What has the U.S. achieved by pumping $60 billion — an average of $625,000 every hour — into Iraq to fix what the American invasion 10 years ago had broken?
Not all that much, according to the Special Inspector General for Iraq Reconstruction (SIGIR), Stuart Bowen. The biggest American reconstruction project since the post-World War II Marshall plan was crippled by bad planning, fraud, corruption and outright theft.
So says a 174-page SIGIR report which comes to the conclusion that “as things stand, the U.S. government is not much better prepared for the next stabilization operation than it was in 2003.” Then, as now, there is no structure to integrate the various government agencies involved in rebuilding projects. Then, as now, there is no integrated data system to track money flows and contractors, says the report, the last of a series.
It is entitled Learning from Iraq but suggests that not all lessons have been fully absorbed yet. Some of the practices that bedeviled the effort in Iraq live on in Afghanistan, where U.S. troops will stay until 2014.
The report recalls the staggering amount of cash involved in the effort to rebuild the shattered country: “In 2003 and 2004, more than $10 billion in … cash was flown to Baghdad on U.S. military aircraft in the form of massive shrink-wrapped bundles of $100 bills stored on large pallets.” Once unloaded, the money was handed to contractors who hefted it away in duffel bags. “This money was not managed particularly well,” the report notes.
This is a polite understatement. A sizeable chunk of the airlifted cash has never been accounted for.

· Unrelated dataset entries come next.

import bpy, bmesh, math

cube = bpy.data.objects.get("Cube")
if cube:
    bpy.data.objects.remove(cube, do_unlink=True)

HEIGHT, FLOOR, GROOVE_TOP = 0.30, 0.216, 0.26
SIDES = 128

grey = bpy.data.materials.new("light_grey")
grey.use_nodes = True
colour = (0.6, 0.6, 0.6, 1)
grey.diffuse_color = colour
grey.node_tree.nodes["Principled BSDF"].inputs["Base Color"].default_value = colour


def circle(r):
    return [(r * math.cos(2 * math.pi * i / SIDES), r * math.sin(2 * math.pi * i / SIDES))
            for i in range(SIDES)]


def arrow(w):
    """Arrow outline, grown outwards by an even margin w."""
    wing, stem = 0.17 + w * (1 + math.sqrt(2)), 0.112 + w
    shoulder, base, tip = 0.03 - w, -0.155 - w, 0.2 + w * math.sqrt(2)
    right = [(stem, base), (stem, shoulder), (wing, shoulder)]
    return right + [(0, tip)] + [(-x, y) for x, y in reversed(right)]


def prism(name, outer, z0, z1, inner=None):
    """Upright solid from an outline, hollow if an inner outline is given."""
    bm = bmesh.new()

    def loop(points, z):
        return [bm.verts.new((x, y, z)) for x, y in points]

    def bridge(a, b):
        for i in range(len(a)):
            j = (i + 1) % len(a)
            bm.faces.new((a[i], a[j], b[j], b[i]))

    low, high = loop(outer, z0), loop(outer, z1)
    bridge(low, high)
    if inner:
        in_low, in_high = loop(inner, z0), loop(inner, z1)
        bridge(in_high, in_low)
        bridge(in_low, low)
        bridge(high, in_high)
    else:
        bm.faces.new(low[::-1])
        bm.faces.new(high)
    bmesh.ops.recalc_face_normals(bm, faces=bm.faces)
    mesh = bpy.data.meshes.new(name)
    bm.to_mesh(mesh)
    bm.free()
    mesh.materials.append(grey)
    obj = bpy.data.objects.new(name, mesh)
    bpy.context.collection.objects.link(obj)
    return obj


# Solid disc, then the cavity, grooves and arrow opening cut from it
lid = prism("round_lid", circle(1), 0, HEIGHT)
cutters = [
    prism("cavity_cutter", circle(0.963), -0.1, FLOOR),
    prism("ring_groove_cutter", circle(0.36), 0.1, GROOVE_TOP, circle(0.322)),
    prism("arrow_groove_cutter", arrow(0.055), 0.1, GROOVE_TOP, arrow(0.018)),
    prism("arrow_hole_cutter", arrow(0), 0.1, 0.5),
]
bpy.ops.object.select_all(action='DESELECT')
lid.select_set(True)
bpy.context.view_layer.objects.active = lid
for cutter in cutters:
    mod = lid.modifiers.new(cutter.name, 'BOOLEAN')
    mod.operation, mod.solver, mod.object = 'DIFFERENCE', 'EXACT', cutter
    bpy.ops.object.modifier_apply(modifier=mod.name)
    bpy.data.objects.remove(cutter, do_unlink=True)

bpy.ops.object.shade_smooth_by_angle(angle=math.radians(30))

The original infusion of cash came from frozen or seized Iraqi assets held at the Federal Reserve in New York. U.S. taxpayers, through Congressional appropriations, chipped in another $60 billion. Critics of the U.S. endeavor In Iraq contrast the vast sums spent on infrastructure there with the lack of major infrastructure projects in the U.S. Then Secretary of State Colin Powell provided a counter-argument even before the U.S. went to war: “You break it, you fix it.”

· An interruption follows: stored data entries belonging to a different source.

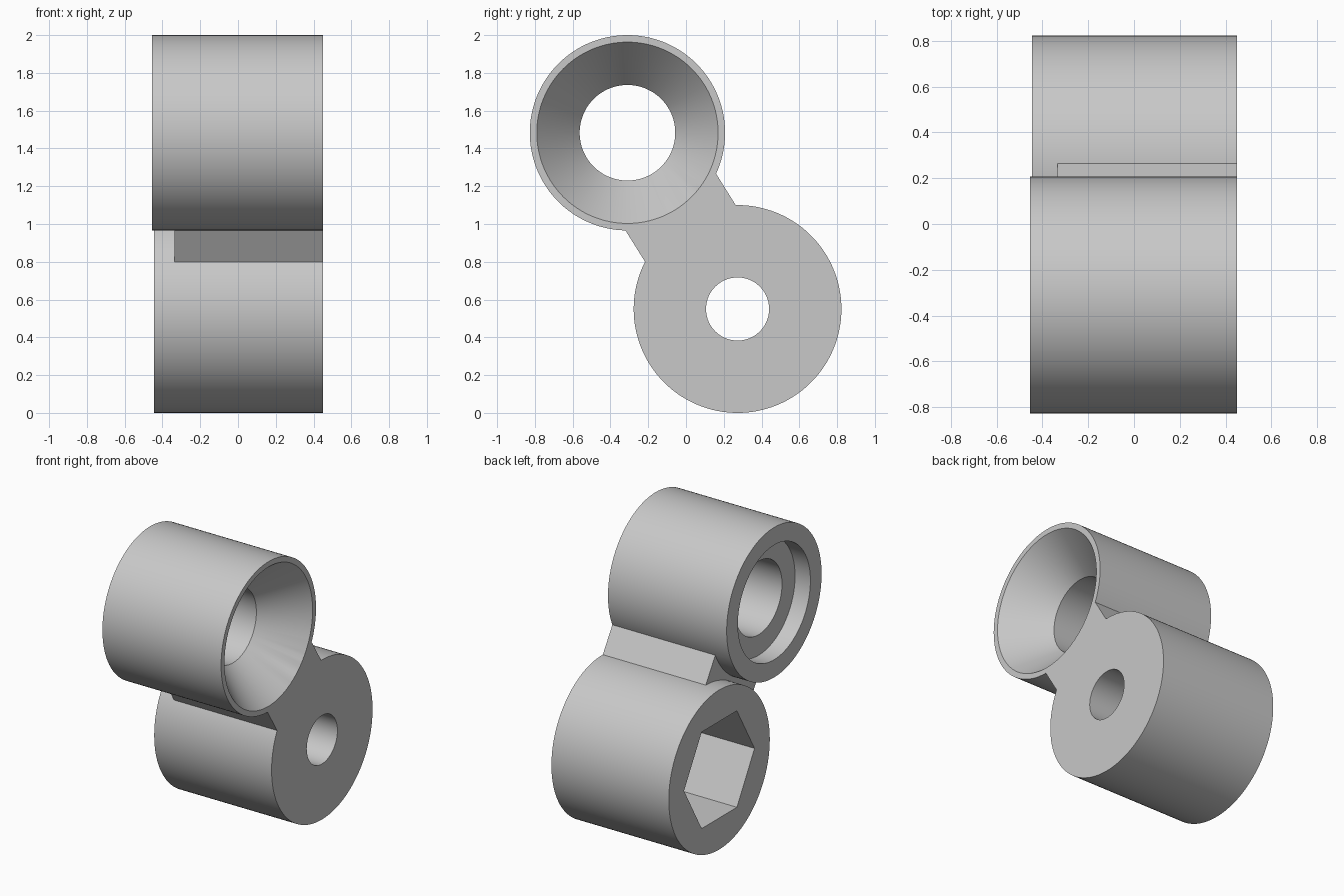
import bpy
import bmesh
import math

cube = bpy.data.objects.get("Cube")
if cube:
    bpy.data.objects.remove(cube, do_unlink=True)

# Main dimensions: axis positions (y, z), radii and ends along x
UPPER, UPPER_R = (-0.31, 1.483), 0.517
LOWER, LOWER_R = (0.273, 0.55), 0.55
RIGHT = 0.45
UPPER_LEFT, LOWER_LEFT, WEB_LEFT = -0.455, -0.445, -0.335

grey = bpy.data.materials.new("light_grey")
grey.use_nodes = True
grey.diffuse_color = (0.58, 0.58, 0.58, 1)
grey.node_tree.nodes["Principled BSDF"].inputs["Base Color"].default_value = grey.diffuse_color


def make_object(name, bm):
    bmesh.ops.recalc_face_normals(bm, faces=bm.faces)
    mesh = bpy.data.meshes.new(name)
    bm.to_mesh(mesh)
    bm.free()
    mesh.materials.append(grey)
    obj = bpy.data.objects.new(name, mesh)
    bpy.context.collection.objects.link(obj)
    return obj


def lathe(name, centre, profile, sides=128):
    """Closed solid turned about the x direction from (x, radius) pairs."""
    bm = bmesh.new()
    rings = []
    for x, r in profile:
        angles = [2 * math.pi * i / sides for i in range(sides)]
        rings.append([bm.verts.new((x, centre[0] + r * math.cos(a),
                                    centre[1] + r * math.sin(a))) for a in angles])
    for a, b in zip(rings, rings[1:]):
        for i in range(sides):
            j = (i + 1) % sides
            bm.faces.new((a[i], a[j], b[j], b[i]))
    bm.faces.new(rings[0])
    bm.faces.new(rings[-1])
    return make_object(name, bm)


def web_plate(name, half_width):
    """Straight plate joining the two axes."""
    dy, dz = LOWER[0] - UPPER[0], LOWER[1] - UPPER[1]
    length = math.hypot(dy, dz)
    side = (-dz / length * half_width, dy / length * half_width)
    corners = [(c[0] + s * side[0], c[1] + s * side[1])
               for c, s in ((UPPER, 1), (LOWER, 1), (LOWER, -1), (UPPER, -1))]
    bm = bmesh.new()
    face = bm.faces.new([bm.verts.new((WEB_LEFT, y, z)) for y, z in corners])
    new = bmesh.ops.extrude_face_region(bm, geom=[face])["geom"]
    bmesh.ops.translate(bm, vec=(RIGHT - WEB_LEFT, 0, 0),
                        verts=[v for v in new if isinstance(v, bmesh.types.BMVert)])
    bm.normal_update()
    return make_object(name, bm)


def combine(body, tool, operation):
    mod = body.modifiers.new(tool.name, 'BOOLEAN')
    mod.operation = operation
    mod.solver = 'EXACT'
    mod.object = tool
    bpy.context.view_layer.objects.active = body
    bpy.ops.object.modifier_apply(modifier=mod.name)
    bpy.data.objects.remove(tool, do_unlink=True)


# Two solid sleeves joined by the web
body = lathe("twin_sleeve_bracket", LOWER, [(LOWER_LEFT, LOWER_R), (RIGHT, LOWER_R)])
combine(body, web_plate("web", 0.283), 'UNION')
combine(body, lathe("upper_sleeve", UPPER, [(UPPER_LEFT, UPPER_R), (RIGHT, UPPER_R)]), 'UNION')

# Upper bore: counterbore on one end, conical mouth on the other
combine(body, lathe("upper_bore", UPPER, [
    (-0.6, 0.395), (-0.338, 0.395), (-0.338, 0.253),
    (0.18, 0.253), (RIGHT, 0.48), (0.6, 0.606)]), 'DIFFERENCE')

# Lower bore: hexagonal pocket, then a narrow round hole
combine(body, lathe("hex_pocket", LOWER, [(-0.6, 0.384), (0.0, 0.384)], 6), 'DIFFERENCE')
combine(body, lathe("bolt_hole", LOWER, [(-0.1, 0.167), (0.6, 0.167)]), 'DIFFERENCE')

# Smooth round walls, crisp rims
bpy.ops.object.select_all(action='DESELECT')
body.select_set(True)
bpy.context.view_layer.objects.active = body
bpy.ops.object.shade_smooth_by_angle(angle=math.radians(25))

What went wrong with the fixing is highlighted by statements from 32 U.S. and Iraqi officials Bowen interviewed for his report. Running like a red thread through Iraqi comments is the complaint that the Americans did not consult Iraqis, that there was no coordination between different U.S. agencies, and that the Americans did not pay enough attention to corruption.
Fuad Hussein, an aide to Kurdistan President Massoud Barzani, summed up many similar observations in blunt language: “Not only was there no coordination between the Department of State, the Pentagon and the CPA (Coalition Provisional Authority), they were fighting each other. I had two advisers — one from the State Department, one from the Defense Department; they didn't talk to each other.” Another factor that made working with the Americans difficult: “They knew nothing about the local culture.”
Claire McCaskill, a Democratic Senator involved in the oversight of the Iraqi reconstruction program, told the Inspector General that the various U.S. agencies and departments had worked at cross-purposes to such an extent that they formed “a circular firing squad” that guaranteed failure.
Poor planning, weak oversight and the absence of a single agency responsible for tracking how reconstruction money was used combined for an environment where fraud, waste and abuse flourished, in the words of Senator Susan Collins, a member of three of the Inspector General’s reporting commissions.
Bowen’s swan song — his office is to end operations in September — highlights a number of particularly egregious cases uncovered by SIGIR audits. For example: subcontractors for a Virginia-based company, Anham LLC, charged $80 for a small piece of drain pipe valued at $1.41 and a whopping $900 for a control switch worth $7.05.
Another legacy of the American reconstruction effort: abandoned projects started by U.S. agencies without consulting the Iraqis whether they wanted or needed them. Consequently, Iraqis felt no ownership and frequently walked away from projects, leaving them half-completed.
Prime Minister Nuri al-Maliki, one of the officials Bowen interviewed for the report, reflected what appears to be a widely-shared view: the overall benefit of the American reconstruction effort was small in comparison with the large sums spent.
To avoid that kind of mismatch in future reconstruction programs, Bowen is suggesting that the government set up a new umbrella organization to ensure “unity of command and unity of effort.” That idea has yet to find enthusiastic backers in the administration.